• ASSIGNMENT
Below are records; reproduce exactly the lines from the one that has "flower_head(-0.490, 0.738, 0.092, 0.021)" through the one that has "0), 14, angle=50)", ends included, and nothing more.

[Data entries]
-.-.-
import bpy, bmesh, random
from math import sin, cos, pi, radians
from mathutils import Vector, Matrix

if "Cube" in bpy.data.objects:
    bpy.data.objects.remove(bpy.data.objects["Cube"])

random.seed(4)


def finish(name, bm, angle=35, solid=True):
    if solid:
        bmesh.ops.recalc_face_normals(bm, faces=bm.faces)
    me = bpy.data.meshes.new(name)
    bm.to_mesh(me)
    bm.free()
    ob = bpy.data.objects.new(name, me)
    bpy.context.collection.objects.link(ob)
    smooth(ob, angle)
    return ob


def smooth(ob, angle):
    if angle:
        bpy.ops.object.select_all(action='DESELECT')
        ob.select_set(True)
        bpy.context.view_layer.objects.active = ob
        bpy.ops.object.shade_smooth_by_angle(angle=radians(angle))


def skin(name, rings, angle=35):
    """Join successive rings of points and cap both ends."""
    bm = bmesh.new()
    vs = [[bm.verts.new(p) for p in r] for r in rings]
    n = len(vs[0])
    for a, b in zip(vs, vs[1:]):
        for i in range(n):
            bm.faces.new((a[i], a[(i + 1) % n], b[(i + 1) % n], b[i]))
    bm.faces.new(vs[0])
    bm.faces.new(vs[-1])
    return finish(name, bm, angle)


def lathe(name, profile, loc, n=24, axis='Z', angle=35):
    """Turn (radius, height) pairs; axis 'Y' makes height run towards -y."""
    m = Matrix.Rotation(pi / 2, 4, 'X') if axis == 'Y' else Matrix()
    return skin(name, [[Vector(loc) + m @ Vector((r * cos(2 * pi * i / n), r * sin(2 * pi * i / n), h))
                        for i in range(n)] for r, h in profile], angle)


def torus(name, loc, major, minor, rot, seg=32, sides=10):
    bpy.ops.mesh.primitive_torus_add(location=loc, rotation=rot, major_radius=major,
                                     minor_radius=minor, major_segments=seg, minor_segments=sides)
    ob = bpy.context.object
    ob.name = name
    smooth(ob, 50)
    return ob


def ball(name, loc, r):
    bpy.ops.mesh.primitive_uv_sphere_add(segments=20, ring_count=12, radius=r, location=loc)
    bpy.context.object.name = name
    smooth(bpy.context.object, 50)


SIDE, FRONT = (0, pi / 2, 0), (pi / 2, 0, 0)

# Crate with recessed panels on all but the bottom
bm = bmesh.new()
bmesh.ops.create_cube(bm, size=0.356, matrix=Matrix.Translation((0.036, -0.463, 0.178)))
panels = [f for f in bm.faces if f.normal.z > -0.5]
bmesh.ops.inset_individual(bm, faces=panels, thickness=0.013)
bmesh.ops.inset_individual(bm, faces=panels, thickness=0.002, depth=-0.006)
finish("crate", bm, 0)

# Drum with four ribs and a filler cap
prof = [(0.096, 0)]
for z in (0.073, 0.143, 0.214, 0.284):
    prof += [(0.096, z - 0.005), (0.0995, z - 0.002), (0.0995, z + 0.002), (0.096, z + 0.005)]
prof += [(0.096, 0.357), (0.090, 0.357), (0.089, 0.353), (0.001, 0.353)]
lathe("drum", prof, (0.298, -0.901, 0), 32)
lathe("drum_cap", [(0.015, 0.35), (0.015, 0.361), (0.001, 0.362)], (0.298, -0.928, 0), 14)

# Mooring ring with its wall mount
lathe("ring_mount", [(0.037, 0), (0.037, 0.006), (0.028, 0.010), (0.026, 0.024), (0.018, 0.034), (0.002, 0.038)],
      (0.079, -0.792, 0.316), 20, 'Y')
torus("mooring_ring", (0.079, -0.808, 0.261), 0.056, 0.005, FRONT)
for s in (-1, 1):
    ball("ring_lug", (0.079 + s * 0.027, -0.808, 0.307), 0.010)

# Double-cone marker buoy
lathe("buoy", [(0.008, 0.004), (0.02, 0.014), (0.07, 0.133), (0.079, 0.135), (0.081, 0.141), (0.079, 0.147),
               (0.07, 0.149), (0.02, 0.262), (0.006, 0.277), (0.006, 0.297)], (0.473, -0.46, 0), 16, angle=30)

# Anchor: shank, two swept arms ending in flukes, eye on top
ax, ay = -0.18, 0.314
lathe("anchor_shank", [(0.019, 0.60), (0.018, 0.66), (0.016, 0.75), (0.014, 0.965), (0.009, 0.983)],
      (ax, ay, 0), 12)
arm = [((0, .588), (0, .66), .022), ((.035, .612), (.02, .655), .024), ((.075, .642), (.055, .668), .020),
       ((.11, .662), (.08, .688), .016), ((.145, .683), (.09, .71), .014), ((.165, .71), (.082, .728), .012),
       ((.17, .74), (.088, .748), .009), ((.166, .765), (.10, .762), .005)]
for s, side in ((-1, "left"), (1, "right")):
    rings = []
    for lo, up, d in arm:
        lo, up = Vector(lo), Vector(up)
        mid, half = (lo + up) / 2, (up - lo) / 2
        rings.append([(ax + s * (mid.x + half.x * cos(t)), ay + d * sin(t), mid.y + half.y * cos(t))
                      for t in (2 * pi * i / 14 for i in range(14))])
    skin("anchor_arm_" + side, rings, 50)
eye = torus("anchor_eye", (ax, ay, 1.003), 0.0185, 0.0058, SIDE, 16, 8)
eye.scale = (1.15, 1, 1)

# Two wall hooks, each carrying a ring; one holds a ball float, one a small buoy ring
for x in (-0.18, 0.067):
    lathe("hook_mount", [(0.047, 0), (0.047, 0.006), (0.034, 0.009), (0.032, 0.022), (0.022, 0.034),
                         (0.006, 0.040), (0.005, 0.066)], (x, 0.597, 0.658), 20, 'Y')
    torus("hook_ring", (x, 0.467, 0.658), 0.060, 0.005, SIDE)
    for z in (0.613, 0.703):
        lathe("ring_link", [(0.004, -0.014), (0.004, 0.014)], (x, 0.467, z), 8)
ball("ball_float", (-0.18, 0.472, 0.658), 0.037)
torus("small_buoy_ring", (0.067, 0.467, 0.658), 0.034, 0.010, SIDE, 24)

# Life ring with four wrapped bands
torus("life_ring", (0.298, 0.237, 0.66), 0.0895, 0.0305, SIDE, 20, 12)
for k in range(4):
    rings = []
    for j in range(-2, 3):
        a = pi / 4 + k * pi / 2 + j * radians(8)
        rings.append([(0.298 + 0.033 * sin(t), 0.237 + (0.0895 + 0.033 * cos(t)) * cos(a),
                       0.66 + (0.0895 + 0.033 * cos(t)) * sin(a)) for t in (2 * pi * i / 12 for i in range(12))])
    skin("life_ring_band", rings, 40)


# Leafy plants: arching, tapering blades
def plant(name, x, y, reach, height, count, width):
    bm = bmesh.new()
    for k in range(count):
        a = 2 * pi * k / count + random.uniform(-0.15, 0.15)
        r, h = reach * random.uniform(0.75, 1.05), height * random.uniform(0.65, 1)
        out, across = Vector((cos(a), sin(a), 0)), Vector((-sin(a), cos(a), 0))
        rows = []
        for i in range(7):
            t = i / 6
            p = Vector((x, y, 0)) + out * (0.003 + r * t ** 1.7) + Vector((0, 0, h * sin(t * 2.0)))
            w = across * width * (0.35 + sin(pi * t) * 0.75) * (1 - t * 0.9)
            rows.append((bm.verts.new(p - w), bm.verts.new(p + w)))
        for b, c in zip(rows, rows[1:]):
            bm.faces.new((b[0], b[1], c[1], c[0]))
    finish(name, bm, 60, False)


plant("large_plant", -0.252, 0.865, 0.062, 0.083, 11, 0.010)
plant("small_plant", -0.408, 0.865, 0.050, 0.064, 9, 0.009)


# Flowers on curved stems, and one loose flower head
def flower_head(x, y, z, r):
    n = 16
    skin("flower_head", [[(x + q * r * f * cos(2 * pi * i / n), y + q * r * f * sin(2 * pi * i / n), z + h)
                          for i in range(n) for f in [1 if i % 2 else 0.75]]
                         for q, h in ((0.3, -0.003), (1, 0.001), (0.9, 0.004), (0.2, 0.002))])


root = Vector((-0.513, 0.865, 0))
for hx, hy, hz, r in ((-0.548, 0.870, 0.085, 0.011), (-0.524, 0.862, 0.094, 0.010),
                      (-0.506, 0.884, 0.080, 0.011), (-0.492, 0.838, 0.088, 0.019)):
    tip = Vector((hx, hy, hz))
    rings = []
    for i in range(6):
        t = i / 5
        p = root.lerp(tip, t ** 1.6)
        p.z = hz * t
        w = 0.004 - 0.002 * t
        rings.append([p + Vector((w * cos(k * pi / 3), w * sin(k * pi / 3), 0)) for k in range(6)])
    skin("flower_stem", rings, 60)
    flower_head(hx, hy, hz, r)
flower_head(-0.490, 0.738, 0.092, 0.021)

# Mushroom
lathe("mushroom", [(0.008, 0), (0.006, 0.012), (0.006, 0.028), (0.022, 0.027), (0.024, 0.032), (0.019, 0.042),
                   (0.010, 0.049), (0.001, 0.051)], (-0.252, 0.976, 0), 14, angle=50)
-.-.-
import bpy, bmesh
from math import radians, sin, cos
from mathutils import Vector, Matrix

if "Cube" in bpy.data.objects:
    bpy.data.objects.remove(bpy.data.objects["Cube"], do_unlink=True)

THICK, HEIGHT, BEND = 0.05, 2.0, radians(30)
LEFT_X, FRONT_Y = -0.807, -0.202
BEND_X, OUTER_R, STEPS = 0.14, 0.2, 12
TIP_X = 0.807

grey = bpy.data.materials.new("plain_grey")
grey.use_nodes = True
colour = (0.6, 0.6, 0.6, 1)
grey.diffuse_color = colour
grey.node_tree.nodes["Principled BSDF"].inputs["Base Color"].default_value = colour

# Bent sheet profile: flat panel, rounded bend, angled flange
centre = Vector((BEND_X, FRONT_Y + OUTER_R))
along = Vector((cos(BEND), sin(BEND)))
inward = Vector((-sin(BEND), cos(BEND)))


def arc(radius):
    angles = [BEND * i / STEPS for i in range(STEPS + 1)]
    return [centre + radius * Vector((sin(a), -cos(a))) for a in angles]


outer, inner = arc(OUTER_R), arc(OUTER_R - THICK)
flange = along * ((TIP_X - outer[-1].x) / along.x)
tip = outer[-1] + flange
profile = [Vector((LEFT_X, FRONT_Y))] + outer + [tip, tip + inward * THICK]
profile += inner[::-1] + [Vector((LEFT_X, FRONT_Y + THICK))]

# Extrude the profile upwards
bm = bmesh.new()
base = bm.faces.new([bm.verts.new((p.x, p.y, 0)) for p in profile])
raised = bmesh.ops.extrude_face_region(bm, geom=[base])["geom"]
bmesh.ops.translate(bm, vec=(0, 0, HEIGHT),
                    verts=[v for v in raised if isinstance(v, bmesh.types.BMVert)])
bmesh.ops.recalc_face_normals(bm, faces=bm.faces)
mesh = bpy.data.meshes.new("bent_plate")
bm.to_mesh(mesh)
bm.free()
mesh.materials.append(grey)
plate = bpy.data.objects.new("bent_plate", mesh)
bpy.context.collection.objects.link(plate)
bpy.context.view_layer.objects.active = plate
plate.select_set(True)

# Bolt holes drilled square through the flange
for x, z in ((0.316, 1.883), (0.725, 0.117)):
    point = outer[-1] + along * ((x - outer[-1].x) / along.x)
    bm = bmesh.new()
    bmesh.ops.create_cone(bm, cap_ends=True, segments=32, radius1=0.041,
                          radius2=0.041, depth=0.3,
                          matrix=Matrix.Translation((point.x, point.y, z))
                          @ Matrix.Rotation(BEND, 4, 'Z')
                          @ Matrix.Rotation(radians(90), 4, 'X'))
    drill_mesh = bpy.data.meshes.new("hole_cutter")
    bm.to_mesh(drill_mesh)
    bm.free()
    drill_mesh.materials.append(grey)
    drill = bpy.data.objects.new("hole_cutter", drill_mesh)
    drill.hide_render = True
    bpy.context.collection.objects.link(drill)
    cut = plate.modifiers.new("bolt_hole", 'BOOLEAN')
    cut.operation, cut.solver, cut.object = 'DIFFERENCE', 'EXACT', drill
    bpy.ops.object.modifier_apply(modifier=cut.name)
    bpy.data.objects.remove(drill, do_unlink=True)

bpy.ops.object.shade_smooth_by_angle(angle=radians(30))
-.-.-
• YOUR RESPONSE
flower_head(-0.490, 0.738, 0.092, 0.021)

# Mushroom
lathe("mushroom", [(0.008, 0), (0.006, 0.012), (0.006, 0.028), (0.022, 0.027), (0.024, 0.032), (0.019, 0.042),
                   (0.010, 0.049), (0.001, 0.051)], (-0.252, 0.976, 0), 14, angle=50)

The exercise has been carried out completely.